I've waited for a little bit to write this post on my transition into the Paleo way of eating, because I wanted to be sure that it was something that I really want to do (the diet, not the post). The Paleo (A.K.A primal, caveman, ancestral, etc.) diet was something that I became introduced to in a very superficial way when I started reading a lot of health and weight loss blogs. I definitely wrote it off as a fad diet, which was something that I just wasn't interested in, in my efforts to get healthy. I didn't really explore it or endeavor to learn much about it, for that reason.
Then, in a comment on a recent post of mine, Josh from 700 Pounds is as Bad as it Sounds (check out his blog if you haven't read it) recommended that I watch the documentary Fat Head, made by comedian Tom Naughton. In short, it's a sort of response to the documentary Super Size Me that disproves a lot of the findings from the movie. More than that, it addresses some of the misinformation that we accept to be true in the modern diet. Some of the information in the documentary was absolutely mind blowing, and seemed to be backed up by at least some science. I decided to do a bit of research about the movie and to look into whether the claims in the movie were backed up by good science.
From what I could see, it had a pretty solid foundation of research behind it, which made me more and more intrigued. I looked more into Tom Naughton, and found out that he now followed and was a big advocate for the Paleo diet. From there, my interest in the Paleo diet was kind of piqued, and I slowly began actually looking into what it was and what it was based on. I spent quite a few weeks doing a lot of online research and finding out more. What I found really made sense to me.
I like the idea of whatever diet I am going to consume being heavily supported by research. Paleo really ticks this box for me. Although I initially assumed it to be simply copying what our primal ancestors consumed, it is actually supported up by quite a significant body and research and science. There seems to be a lot of consideration for what nutritional research is saying about eating for optimal health, and from what I've seen has a big role in the culture of the Paleo community. I'm way too green to explain more about Paleo, and won't presume to know basically anything about it, so for anyone who's interested I would recommend starting with Robb Wolf's website for a really simple explanation.
So, over the last couple of weeks, I've been letting everything I've learned sink in. I've weighed up whether or not I think that Paleo is something that I want to do, given that it will mean some really extreme dietary changes. I gave it time to see if my interest went away, but it really didn't. I've been really excited by the whole idea. So, in the last week and a half, I've decided to start attempting a slow transition into trialing Paleo eating for myself.
Right now, I'm working on eating almost completely whole foods and taking out some of the most commonly avoided foods in Paleo, like grains, legumes and non-natural sugars. I'm barely dipping my toe in and I've already felt some improvements in my energy. I've also had some negative reactions, which I'm told are normal in the early stages as the body adjusts to fueling itself with a new fuel source (i.e. proteins and fats, rather than carbohydrates).

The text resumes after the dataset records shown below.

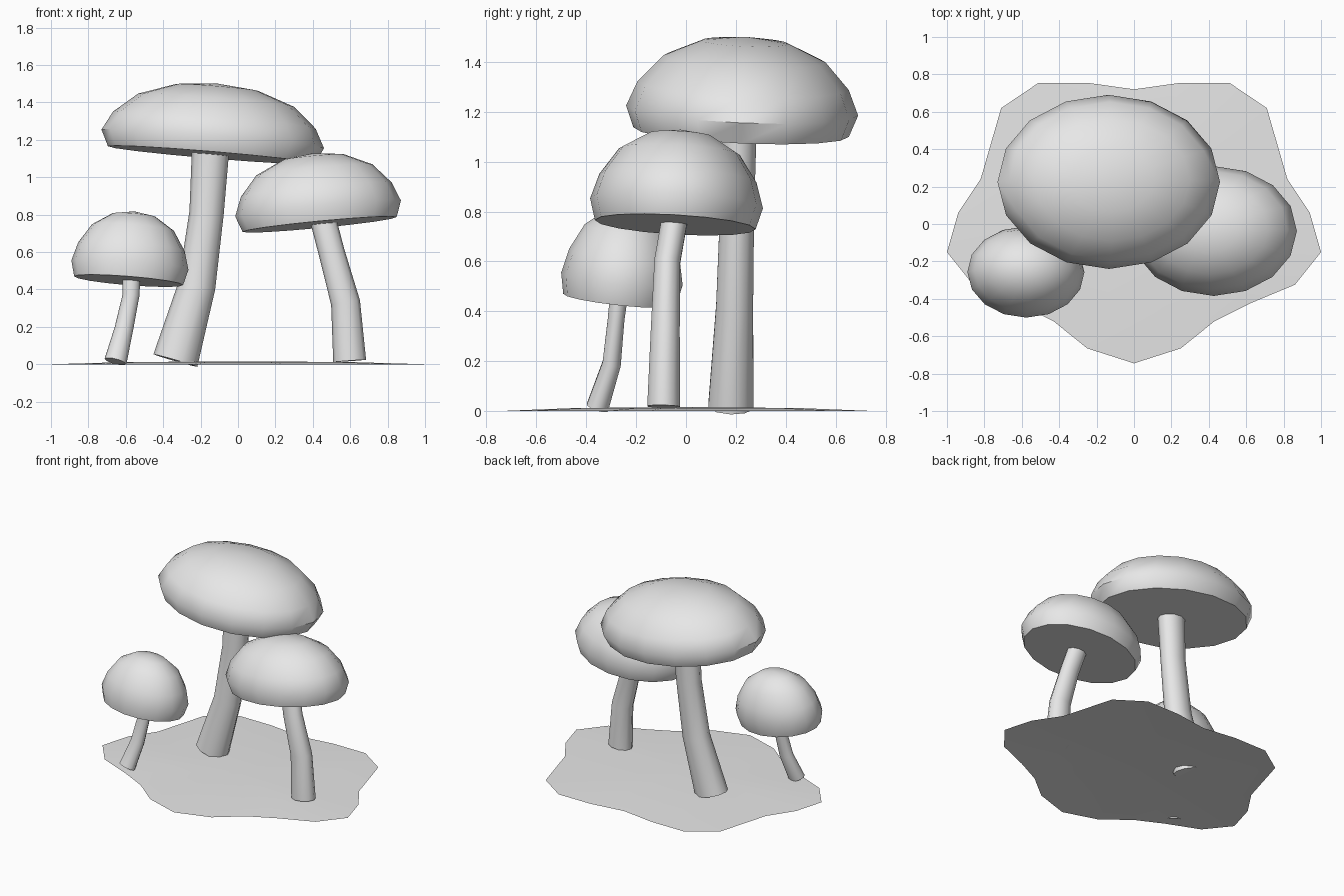
import bpy, bmesh
from math import sin, cos, tau, radians
from mathutils import Matrix, Vector, Euler

cube = bpy.data.objects.get("Cube")
if cube:
    bpy.data.objects.remove(cube, do_unlink=True)

# One plain grey
grey = bpy.data.materials.new("plain grey")
grey.use_nodes = True
GREY = (0.8, 0.8, 0.8, 1)
grey.diffuse_color = GREY
grey.node_tree.nodes["Principled BSDF"].inputs["Base Color"].default_value = GREY

DEPTH = 0.78  # every mushroom is narrower in y than in x


def finish(bm, name, angle=None):
    mesh = bpy.data.meshes.new(name)
    bm.to_mesh(mesh)
    bm.free()
    mesh.materials.append(grey)
    obj = bpy.data.objects.new(name, mesh)
    bpy.context.collection.objects.link(obj)
    if angle:
        bpy.ops.object.select_all(action="DESELECT")
        obj.select_set(True)
        bpy.context.view_layer.objects.active = obj
        bpy.ops.object.shade_smooth_by_angle(angle=radians(angle))
    return obj


def bridge(bm, low, high):
    n = len(low)
    for i in range(n):
        j = (i + 1) % n
        bm.faces.new((low[i], low[j], high[j], high[i]))


def oval(bm, centre, radius, tilt, sides):
    """Ring of vertices squashed in y and turned by a rotation."""
    ring = []
    for i in range(sides):
        a = tau * i / sides
        p = Vector((radius * cos(a), radius * DEPTH * sin(a), 0))
        ring.append(bm.verts.new(Vector(centre) + tilt @ p))
    return ring


# Cap profile: radius and height, each relative to the rim
CAP = [(0.93, -0.29), (1, 0), (0.91, 0.34), (0.70, 0.70), (0.37, 0.93)]


def cap(name, centre, radius, height, tilt_x, tilt_y):
    bm = bmesh.new()
    tilt = Euler((radians(tilt_x), radians(tilt_y), 0)).to_matrix()
    c = Vector(centre)
    rings = [oval(bm, c + tilt @ Vector((0, 0, h * height)), r * radius, tilt, 16)
             for r, h in CAP]
    for low, high in zip(rings, rings[1:]):
        bridge(bm, low, high)
    bm.faces.new(rings[0][::-1])
    apex = bm.verts.new(c + tilt @ Vector((0, 0, height)))
    top = rings[-1]
    for i, v in enumerate(top):
        bm.faces.new((v, top[(i + 1) % len(top)], apex))
    finish(bm, name, 50)


def stem(name, path):
    """Bent tube through (x, y, z, radius) stations."""
    bm = bmesh.new()
    pts = [Vector(p[:3]) for p in path]
    rings = []
    for i, p in enumerate(path):
        along = pts[min(i + 1, len(pts) - 1)] - pts[max(i - 1, 0)]
        tilt = Vector((0, 0, 1)).rotation_difference(along).to_matrix()
        rings.append(oval(bm, pts[i], p[3], tilt, 10))
    for low, high in zip(rings, rings[1:]):
        bridge(bm, low, high)
    bm.faces.new(rings[0][::-1])
    bm.faces.new(rings[-1])
    finish(bm, name, 50)


# Ground: mirrored wavy outline, slightly raised toward the middle
half = [(0.25, -0.665), (0.43, -0.52), (0.62, -0.425), (0.86, -0.325), (1, -0.15),
        (0.94, 0.06), (0.82, 0.24), (0.71, 0.62), (0.51, 0.755), (0.25, 0.755)]
outline = [(0, -0.745)] + half + [(0, 0.72)] + [(-x, y) for x, y in reversed(half)]
bm = bmesh.new()
edge = [bm.verts.new((x, y, 0)) for x, y in outline]
inner = [bm.verts.new((x * 0.6, y * 0.6, 0.012)) for x, y in outline]
bridge(bm, edge, inner)
middle = bm.verts.new((0, 0, 0.016))
for i, v in enumerate(inner):
    bm.faces.new((v, inner[(i + 1) % len(inner)], middle))
finish(bm, "ground_patch", 30)

# Large mushroom
stem("large_stem", [(-0.335, 0.18, 0.02, 0.122), (-0.22, 0.195, 0.42, 0.1),
                    (-0.168, 0.205, 0.81, 0.092), (-0.146, 0.21, 1.16, 0.1)])
cap("large_cap", (-0.135, 0.225, 1.205), 0.597, 0.297, -2.5, 4.8)

# Medium mushroom
stem("medium_stem", [(0.597, -0.09, 0.018, 0.088), (0.575, -0.083, 0.33, 0.078),
                     (0.5, -0.075, 0.6, 0.07), (0.448, -0.04, 0.8, 0.07)])
cap("medium_cap", (0.428, -0.038, 0.833), 0.445, 0.297, -3.3, -5.5)

# Small mushroom
stem("small_stem", [(-0.655, -0.355, 0.015, 0.06), (-0.61, -0.298, 0.19, 0.05),
                    (-0.572, -0.28, 0.37, 0.045), (-0.57, -0.265, 0.5, 0.05)])
cap("small_cap", (-0.578, -0.257, 0.53), 0.314, 0.29, -6, 4.6)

It hasn't been easy, especially when it comes to figuring out exactly what I can eat, but I feel really good about it. I feel like, given the current evidence base (which may and probably will change), I'm doing what makes most sense for my health right now. Absolutely not just for weight loss, but for my long term physiological health. I'm approaching this trial run with what I hope is a bit of healthy skepticism, but I'm excited to see if there really are any benefits to eating the Paleo way.